After news broke about the deplorable conditions at a border station in Clint, Texas, many felt stunned that children were being held without soap, diapers, toothbrushes or access to proper medical care. While some felt paralyzed, mom blogger-turned-bestselling author Glennon Doyle posted a message on Instagram urging people to donate to her nonprofit, Together Rising. She hoped to raise $240,000 to help the Immigration Law Clinic at UC Davis School of Law. In less than 24 hours the "Love Flash Mob" raised more than $1 million and $2 million in 48 hours.

“You raised $2,052,301 in two days for emergency response to, and long-term legal accountability for, the child detention crisis,” she shared on Instagram. "We live in hard, scary times. It’s enough to break your heart. But heartbreak is love. And love is the most powerful force on this Earth. Together, let’s keep unleashing it on the world forever."

Doyle is the author of "Love Warrior" and founded the nonprofit Together Rising, which raises money through Love Flash Mobs to help communities and people in crisis. The money being raised now, she said, will help lawyers protect children from abuse and harrowing conditions at immigration detention centers in the United States.

Holly Cooper’s warrior legal team will receive more than they or we ever thought possible — this money will get them to centers to inspect and investigate abuse, interview the children, remove them to protect their health and safety, and build legal cases to demand these atrocities end," Doyle shared.

Cooper is one of several lawyers who participate in inspections of immigration detention centers as part of what's known as the Flores settlement, an agreement started in the 1990s to oversee safety and sanitation at such facilities, according to NBC News and the Associated Press. As co-director of the law clinic at Davis she also helps defend immigrant children being detained.

"In my 22 years of doing visits with children in detention, I have never heard of this level of inhumanity,” Cooper told the Associated Press about the conditions for children in detention centers right now.

This Love Flash Mob started with a social media post from Doyle with a haunting call to action: “Who will protect these imprisoned children — alone, sick terrified?
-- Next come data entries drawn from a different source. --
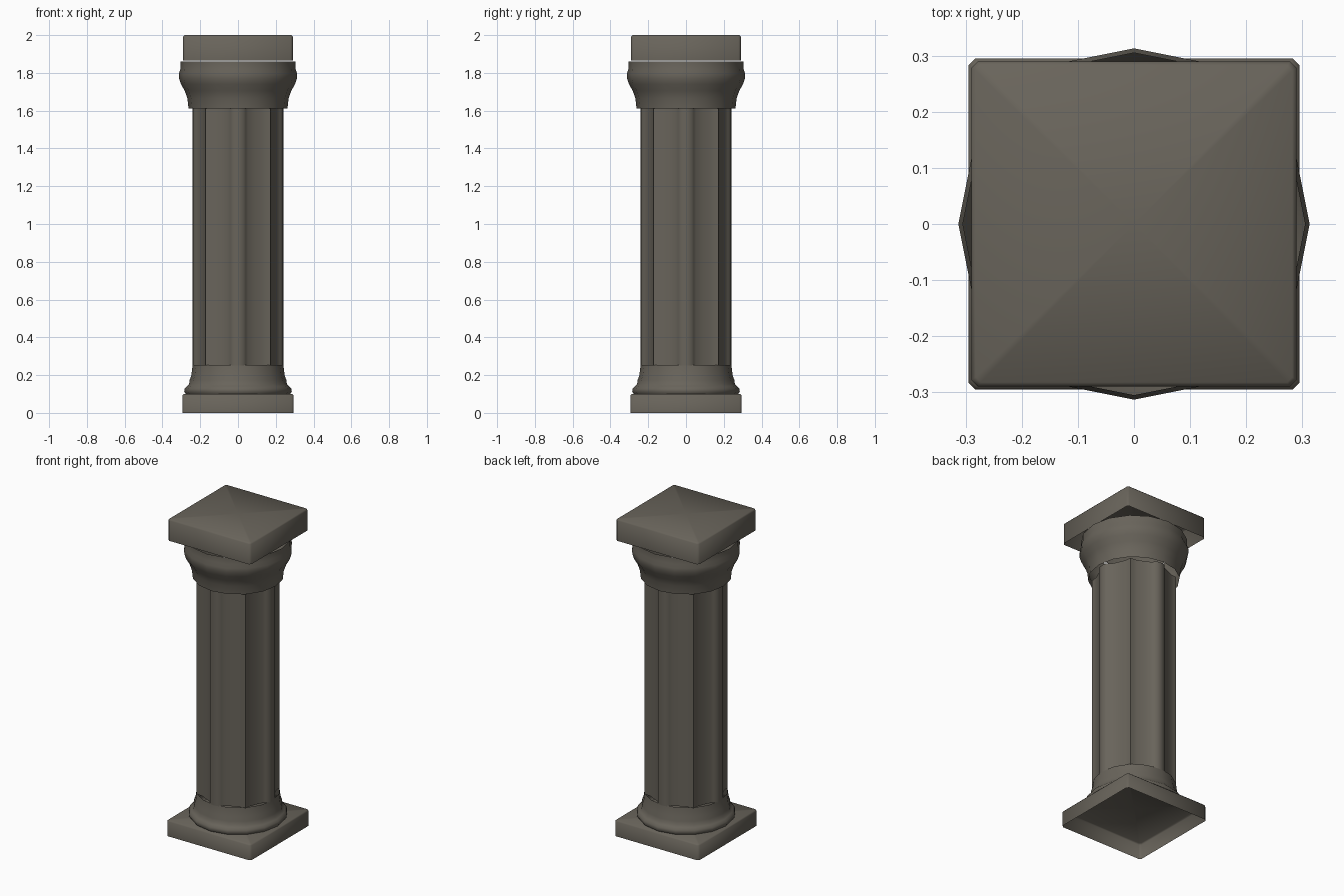
import bpy, bmesh, math

if "Cube" in bpy.data.objects:
    bpy.data.objects.remove(bpy.data.objects["Cube"])

stone = bpy.data.materials.new("dark_stone")
stone.diffuse_color = (0.14, 0.127, 0.104, 1)
stone.use_nodes = True
stone.node_tree.nodes["Principled BSDF"].inputs["Base Color"].default_value = stone.diffuse_color


def finish(name, bm, angle):
    """Turn a bmesh into a named, shaded stone object."""
    me = bpy.data.meshes.new(name)
    bm.to_mesh(me)
    bm.free()
    me.materials.append(stone)
    ob = bpy.data.objects.new(name, me)
    bpy.context.collection.objects.link(ob)
    bpy.ops.object.select_all(action='DESELECT')
    bpy.context.view_layer.objects.active = ob
    ob.select_set(True)
    bpy.ops.object.shade_smooth_by_angle(angle=math.radians(angle))
    return ob


def skin(bm, rings):
    """Bridge a list of equal-length point rings, bottom to top."""
    loops = [[bm.verts.new(p) for p in r] for r in rings]
    n = len(loops[0])
    for a, b in zip(loops, loops[1:]):
        for i in range(n):
            j = (i + 1) % n
            bm.faces.new((a[i], a[j], b[j], b[i]))
    return loops


def turned(name, profile, sides=16):
    """Open lathed moulding from (radius, height) points."""
    bm = bmesh.new()
    skin(bm, [[(r * math.cos(math.tau * i / sides), r * math.sin(math.tau * i / sides), z)
               for i in range(sides)] for r, z in profile])
    return finish(name, bm, 60)


def slab(name, half, z0, z1):
    """Square block, hollow underneath, with chamfered corners and top edge."""
    def ring(h, c, z):
        k = h - c
        return [(h, -k, z), (h, k, z), (k, h, z), (-k, h, z),
                (-h, k, z), (-h, -k, z), (-k, -h, z), (k, -h, z)]
    bm = bmesh.new()
    loops = skin(bm, [ring(half, 0.012, z0), ring(half, 0.012, z1 - 0.008),
                      ring(half - 0.008, 0.009, z1)])
    top = loops[-1]
    centre = bm.verts.new((0, 0, z1))
    for i in range(8):
        bm.faces.new((top[i], top[(i + 1) % 8], centre))
    return finish(name, bm, 60)


# square blocks at foot and head
slab("plinth", 0.295, 0.0, 0.10)
slab("cap", 0.29, 1.865, 2.0)

# turned base moulding
turned("base_moulding", [(0.276, 0.10), (0.285, 0.113), (0.282, 0.13), (0.270, 0.142),
                         (0.259, 0.153), (0.256, 0.174), (0.247, 0.20), (0.24, 0.254)])

# turned capital
turned("capital", [(0.262, 1.611), (0.268, 1.665), (0.282, 1.705), (0.302, 1.74),
                   (0.312, 1.77), (0.313, 1.797), (0.305, 1.82), (0.305, 1.861)])

# fluted shaft: broad ridges on the axes, sharp ones on the diagonals
half_flute = [(0, 0.241), (7, 0.239), (10.5, 0.226), (14, 0.217), (24, 0.213),
              (36, 0.218), (41, 0.229), (45, 0.242)]
quarter = half_flute + [(90 - d, r) for d, r in half_flute[-2:0:-1]]
section = []
for k in range(4):
    for deg, r in quarter:
        a = math.radians(90 * k + deg)
        section.append((r * math.cos(a), r * math.sin(a)))
bm = bmesh.new()
skin(bm, [[(x, y, z) for x, y in section] for z in (0.25, 1.615)])
finish("fluted_shaft", bm, 60)
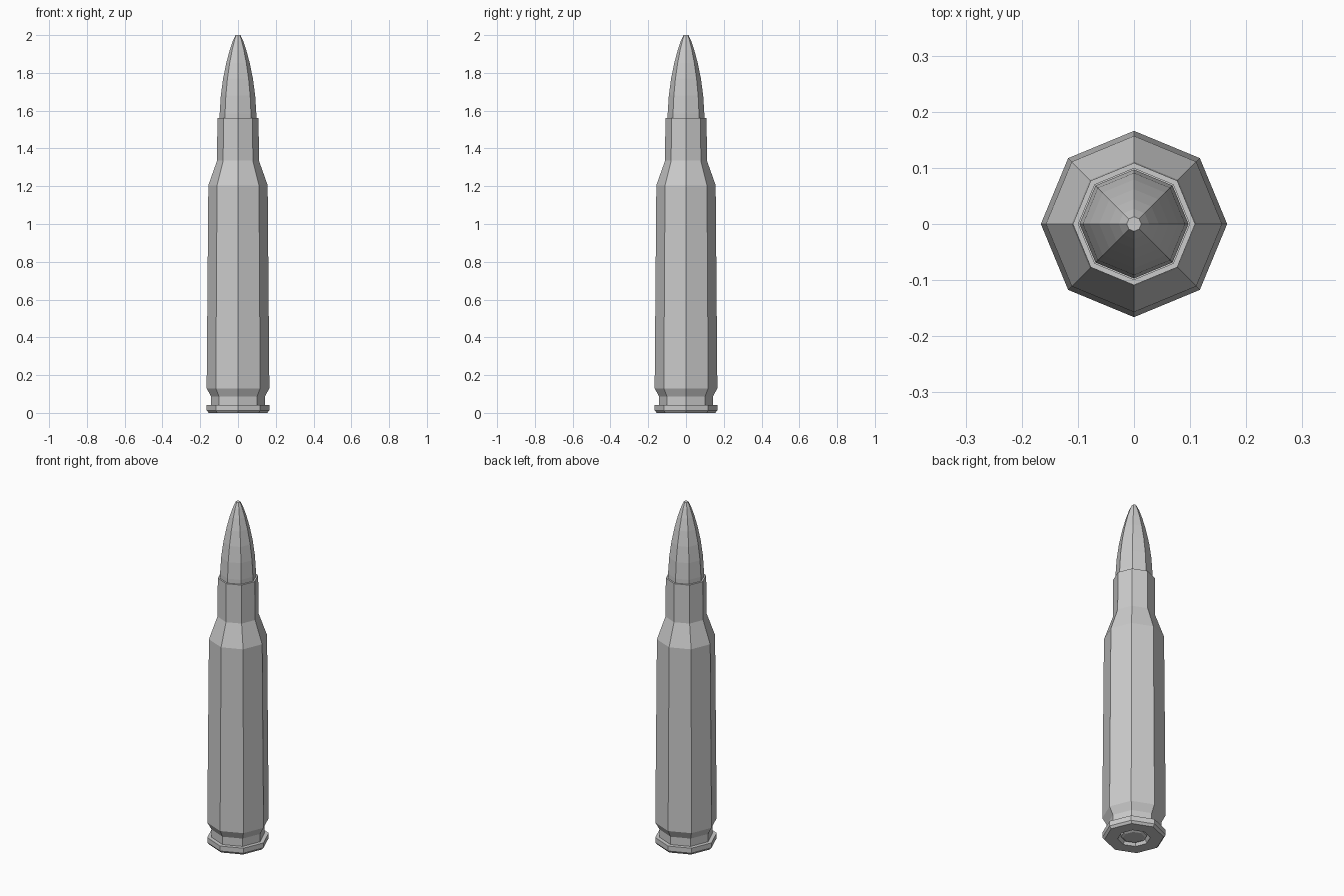
import bpy, bmesh, math

if "Cube" in bpy.data.objects:
    bpy.data.objects.remove(bpy.data.objects["Cube"])

SIDES = 8


def lathe(name, profile):
    """Revolve (radius, z) points into a capped, flat-shaded octagonal solid."""
    bm = bmesh.new()
    rings = []
    for r, z in profile:
        rings.append([bm.verts.new((r * math.cos(i * math.tau / SIDES),
                                    r * math.sin(i * math.tau / SIDES), z))
                      for i in range(SIDES)])
    for a, b in zip(rings, rings[1:]):
        for i in range(SIDES):
            j = (i + 1) % SIDES
            bm.faces.new((a[i], a[j], b[j], b[i]))
    bm.faces.new(rings[0][::-1])
    bm.faces.new(rings[-1])
    bmesh.ops.recalc_face_normals(bm, faces=bm.faces)
    mesh = bpy.data.meshes.new(name)
    bm.to_mesh(mesh)
    bm.free()
    obj = bpy.data.objects.new(name, mesh)
    bpy.context.collection.objects.link(obj)
    return obj


# Case: primer pocket, rim, extractor groove, body, shoulder, neck, open mouth
lathe("case", [
    (0.072, 0.03), (0.085, 0.005), (0.085, 0.0),
    (0.155, 0.0), (0.166, 0.013), (0.166, 0.042), (0.143, 0.042),
    (0.143, 0.088), (0.166, 0.13), (0.157, 1.205), (0.111, 1.335),
    (0.109, 1.56), (0.099, 1.56), (0.099, 1.545),
])

# Primer seated in the pocket
lathe("primer", [(0.056, 0.006), (0.068, 0.012), (0.068, 0.032)])

# Pointed tip seated in the neck
lathe("tip", [
    (0.097, 1.54), (0.097, 1.585), (0.091, 1.68), (0.079, 1.77),
    (0.062, 1.853), (0.044, 1.92), (0.027, 1.97), (0.013, 2.0),
])
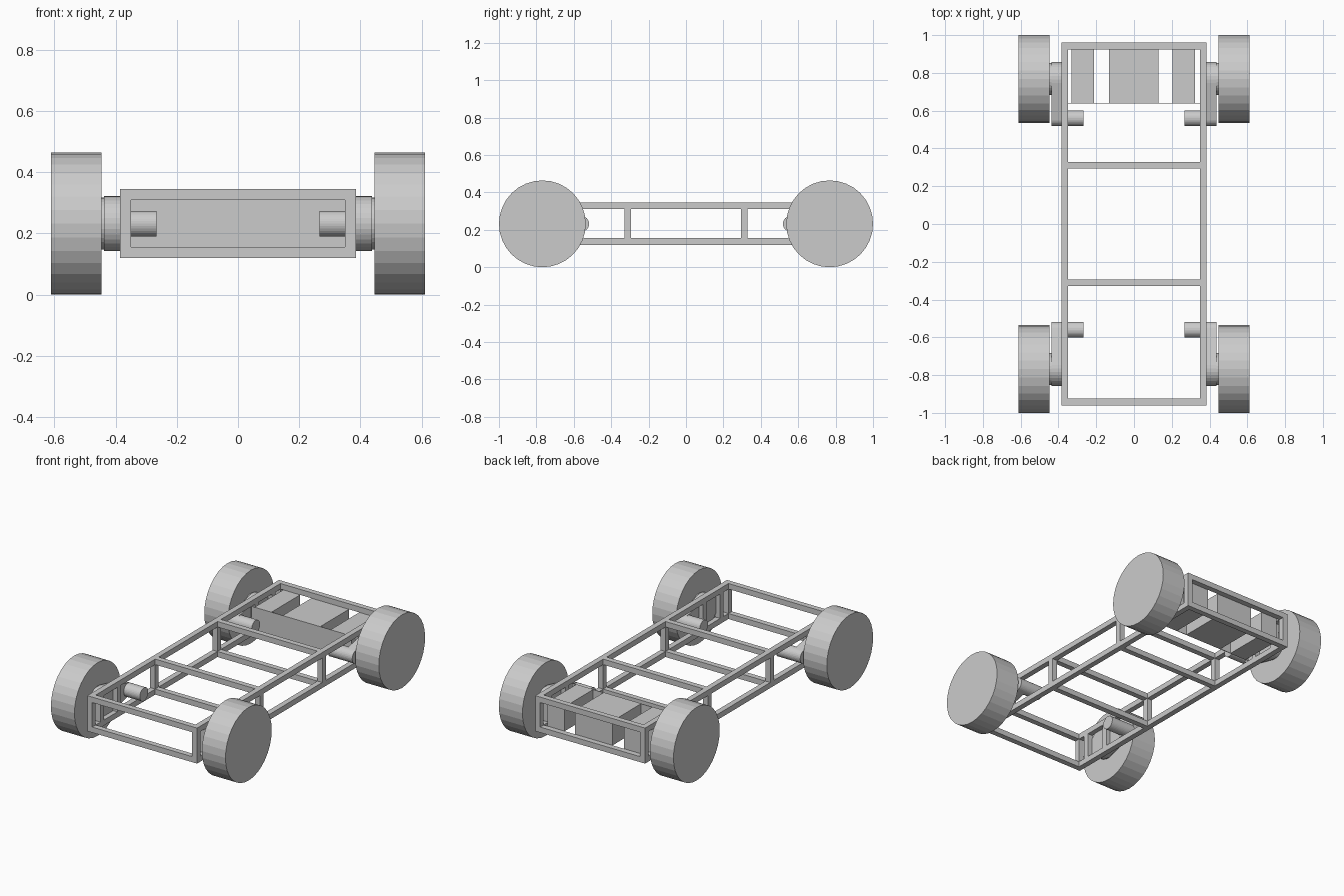
import bpy, bmesh, math
from mathutils import Vector

if "Cube" in bpy.data.objects:
    bpy.data.objects.remove(bpy.data.objects["Cube"])

grey = bpy.data.materials.new("plain grey")
grey.diffuse_color = (0.6, 0.6, 0.6, 1)
grey.use_nodes = True
grey.node_tree.nodes["Principled BSDF"].inputs["Base Color"].default_value = grey.diffuse_color


def finish(name, bm):
    bmesh.ops.recalc_face_normals(bm, faces=bm.faces)
    mesh = bpy.data.meshes.new(name)
    bm.to_mesh(mesh)
    bm.free()
    mesh.materials.append(grey)
    obj = bpy.data.objects.new(name, mesh)
    bpy.context.collection.objects.link(obj)
    return obj


def add_box(bm, lo, hi):
    lo, hi = Vector(lo), Vector(hi)
    for v in bmesh.ops.create_cube(bm, size=1)["verts"]:
        v.co = (lo + hi) / 2 + v.co * (hi - lo)


def box(name, lo, hi):
    bm = bmesh.new()
    add_box(bm, lo, hi)
    return finish(name, bm)


def extrude_x(name, outline, x0, x1):
    """Solid from a (y, z) outline running from x0 to x1."""
    bm = bmesh.new()
    a = [bm.verts.new((x0, y, z)) for y, z in outline]
    b = [bm.verts.new((x1, y, z)) for y, z in outline]
    bm.faces.new(a)
    bm.faces.new(b[::-1])
    n = len(a)
    for i in range(n):
        bm.faces.new((a[i], b[i], b[(i + 1) % n], a[(i + 1) % n]))
    return finish(name, bm)


def arc(y, z, r, a0, a1, n):
    return [(y + r * math.cos(a0 + (a1 - a0) * i / n),
             z + r * math.sin(a0 + (a1 - a0) * i / n)) for i in range(n + 1)]


def disc(y, z, r, n):
    return arc(y, z, r, 0, 2 * math.pi, n)[:-1]


W, L, Z0, Z1, T = 0.385, 0.96, 0.12, 0.345, 0.035
ZC, WY, PY = 0.232, 0.768, 0.56

# Chassis: long rails, cross bars and posts
bm = bmesh.new()
for z in (Z0, Z1 - T):
    for s in (-1, 1):
        x = s * (W - T / 2)
        add_box(bm, (x - T / 2, -L, z), (x + T / 2, L, z + T))
    for y in (-L + T / 2, -0.312, 0.312, L - T / 2):
        add_box(bm, (-W + T, y - T / 2, z), (W - T, y + T / 2, z + T))
for s in (-1, 1):
    x = s * (W - T / 2)
    for y in (-L + T / 2, -0.86, -0.69, -0.312, 0.312, 0.69, 0.86, L - T / 2):
        add_box(bm, (x - T / 2, y - T / 2, Z0 + T), (x + T / 2, y + T / 2, Z1 - T))
finish("chassis_frame", bm)

# Wheels, hubs and swing arms at each corner
for sx, side in ((-1, "left"), (1, "right")):
    for sy, end in ((-1, "front"), (1, "rear")):
        tag = f"{end}_{side}"
        extrude_x("wheel_" + tag, disc(sy * WY, ZC, 0.232, 32), sx * 0.447, sx * 0.612)
        extrude_x("hub_" + tag, disc(sy * WY, ZC, 0.085, 32), sx * 0.43, sx * 0.45)
        # tapered arm: large round end at the wheel, small one at the pivot
        h = math.pi / 2
        t = math.asin((0.09 - 0.042) / (WY - PY))
        shape = arc(WY, ZC, 0.09, -h - t, h + t, 18) + arc(PY, ZC, 0.042, h + t, 3 * h - t, 12)
        extrude_x("swing_arm_" + tag, [(sy * y, z) for y, z in shape], sx * 0.38, sx * 0.438)
        extrude_x("pivot_" + tag, disc(sy * PY, ZC, 0.042, 32), sx * 0.267, sx * 0.40)

# Rear bulkhead and battery boxes
box("bulkhead", (-0.35, 0.637, 0.155), (0.35, 0.641, 0.31))
for name, x0, x1 in (("left_box", -0.33, -0.212), ("centre_box", -0.133, 0.13),
                     ("right_box", 0.203, 0.322)):
    box(name, (x0, 0.641, 0.155), (x1, 0.925, 0.31))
Who will stop this child abuse? Who will hold the administration accountable for these horrors. You will."

Then she shared some heartbreaking details about the conditions children face in immigration detention centers. According to the Associated Press and NBC News, some of the children are wearing clothing covered in mucus and soaked in urine. None of children the lawyers interviewed had showered since crossing the border and most had untreated illnesses. Doyle's post shared similar stories of neglected young children.

Followers felt moved by the tragic details.

“My heart absolutely breaks for these babies,” one person wrote.

Another follower said her husband worked with Cooper to help children in detention centers.

“My husband is one of Holly’s lawyers," she wrote. "We are SO proud of him and he is now crying at this outpouring of help — he knows it will help get him back to help more kids. THANK YOU.”